▶ Exercise requirements
Wherever a line below holds the word "cube", copy that line.
(Supplied records Opens)
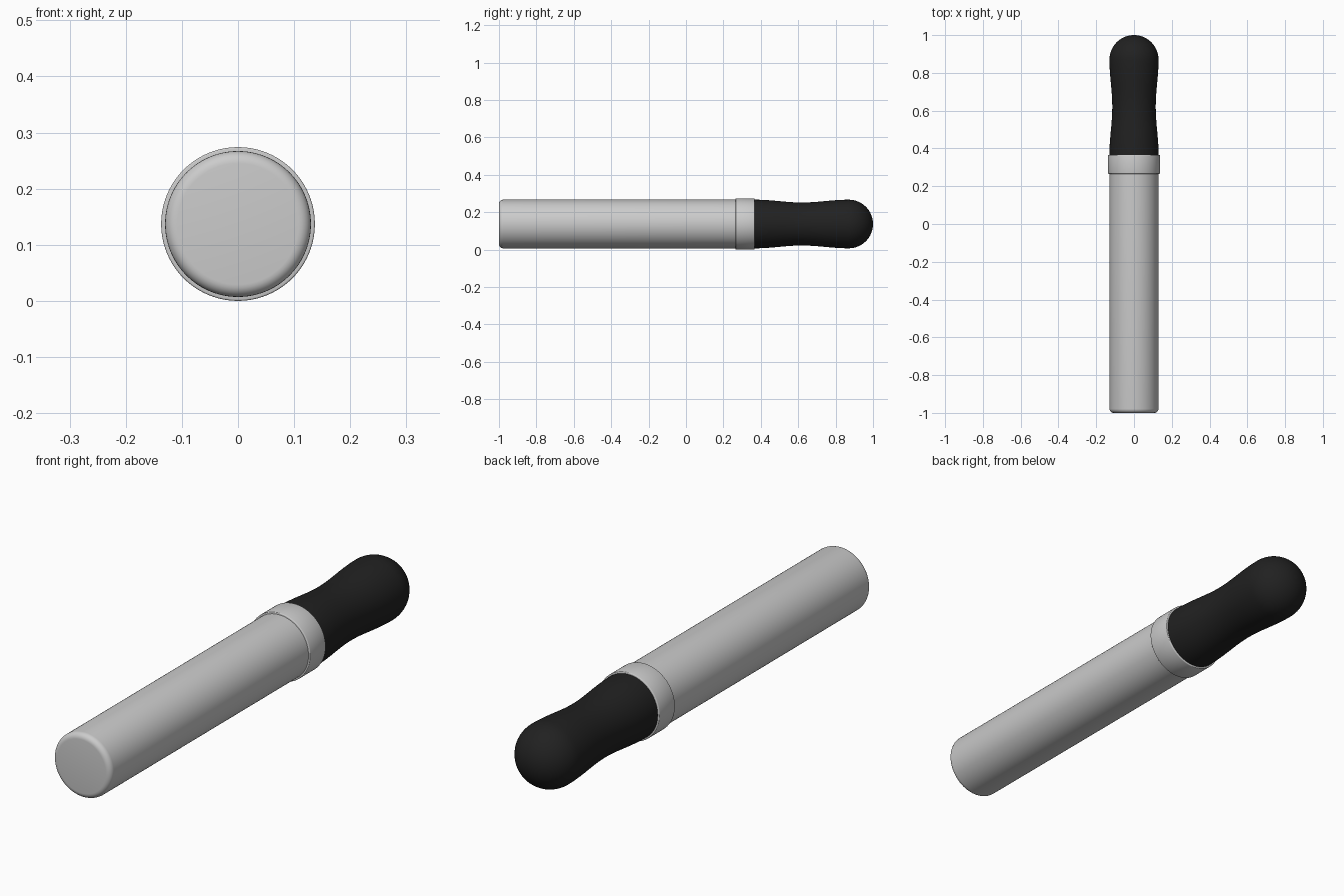
import bpy, bmesh
from math import sin, cos, pi, radians
from mathutils import Vector

cube = bpy.data.objects.get("Cube")
if cube:
    bpy.data.objects.remove(cube, do_unlink=True)

AXIS_Z = 0.137
SEGMENTS = 96


def material(name, colour, roughness):
    mat = bpy.data.materials.new(name)
    mat.use_nodes = True
    mat.diffuse_color = colour
    shader = mat.node_tree.nodes["Principled BSDF"]
    shader.inputs["Base Color"].default_value = colour
    shader.inputs["Roughness"].default_value = roughness
    return mat


def lathe(name, profile, mat):
    """Spin (radius, y) points about the long axis; zero radius closes an end."""
    bm = bmesh.new()
    verts = [bm.verts.new((r, y, 0)) for r, y in profile]
    edges = [bm.edges.new(pair) for pair in zip(verts, verts[1:])]
    bmesh.ops.spin(bm, geom=verts + edges, cent=(0, 0, 0), axis=(0, 1, 0),
                   angle=2 * pi, steps=SEGMENTS, use_duplicate=False)
    bmesh.ops.remove_doubles(bm, verts=bm.verts, dist=0.00005)
    bmesh.ops.translate(bm, verts=bm.verts, vec=Vector((0, 0, AXIS_Z)))
    bmesh.ops.recalc_face_normals(bm, faces=bm.faces)
    mesh = bpy.data.meshes.new(name)
    bm.to_mesh(mesh)
    bm.free()
    mesh.materials.append(mat)
    obj = bpy.data.objects.new(name, mesh)
    bpy.context.collection.objects.link(obj)
    bpy.ops.object.select_all(action="DESELECT")
    obj.select_set(True)
    bpy.context.view_layer.objects.active = obj
    bpy.ops.object.shade_smooth_by_angle(angle=radians(35))
    return obj


def arc(r, y, size, start, end, steps):
    """Rounded corner points around the centre (r, y)."""
    angles = [start + (end - start) * i / steps for i in range(steps + 1)]
    return [(max(0, r + size * cos(a)), y + size * sin(a)) for a in angles]


grey = material("light grey metal", (0.6, 0.6, 0.6, 1), 0.4)
black = material("black rubber", (0.015, 0.015, 0.015, 1), 0.6)

# Long tube with a rounded front rim
rim = 0.022
tube = [(0, -1)] + arc(0.13 - rim, rim - 1, rim, -pi / 2, 0, 6)
lathe("tube", tube + [(0.13, 0.3), (0, 0.3)], grey)

# Slightly wider collar with softened edges
soft = 0.003
collar = [(0, 0.265)] + arc(0.137 - soft, 0.265 + soft, soft, -pi / 2, 0, 3)
collar += arc(0.137 - soft, 0.366 - soft, soft, 0, pi / 2, 3) + [(0, 0.366)]
lathe("collar", collar, grey)

# Grip with a narrow waist and a domed end
waist_start, waist_end, steps = 0.37, 0.87, 24
grip = [(0, 0.34), (0.13, 0.34)]
for i in range(steps + 1):
    t = i / steps
    dip = 0.015 * (1 - cos(2 * pi * t)) / 2
    grip.append((0.13 - dip, waist_start + (waist_end - waist_start) * t))
grip += arc(0, waist_end, 0.13, 0, pi / 2, 16)[1:]
lathe("grip", grip, black)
(Supplied records Closes)
▶ Answer to this problem
cube = bpy.data.objects.get("Cube")
if cube:
    bpy.data.objects.remove(cube, do_unlink=True)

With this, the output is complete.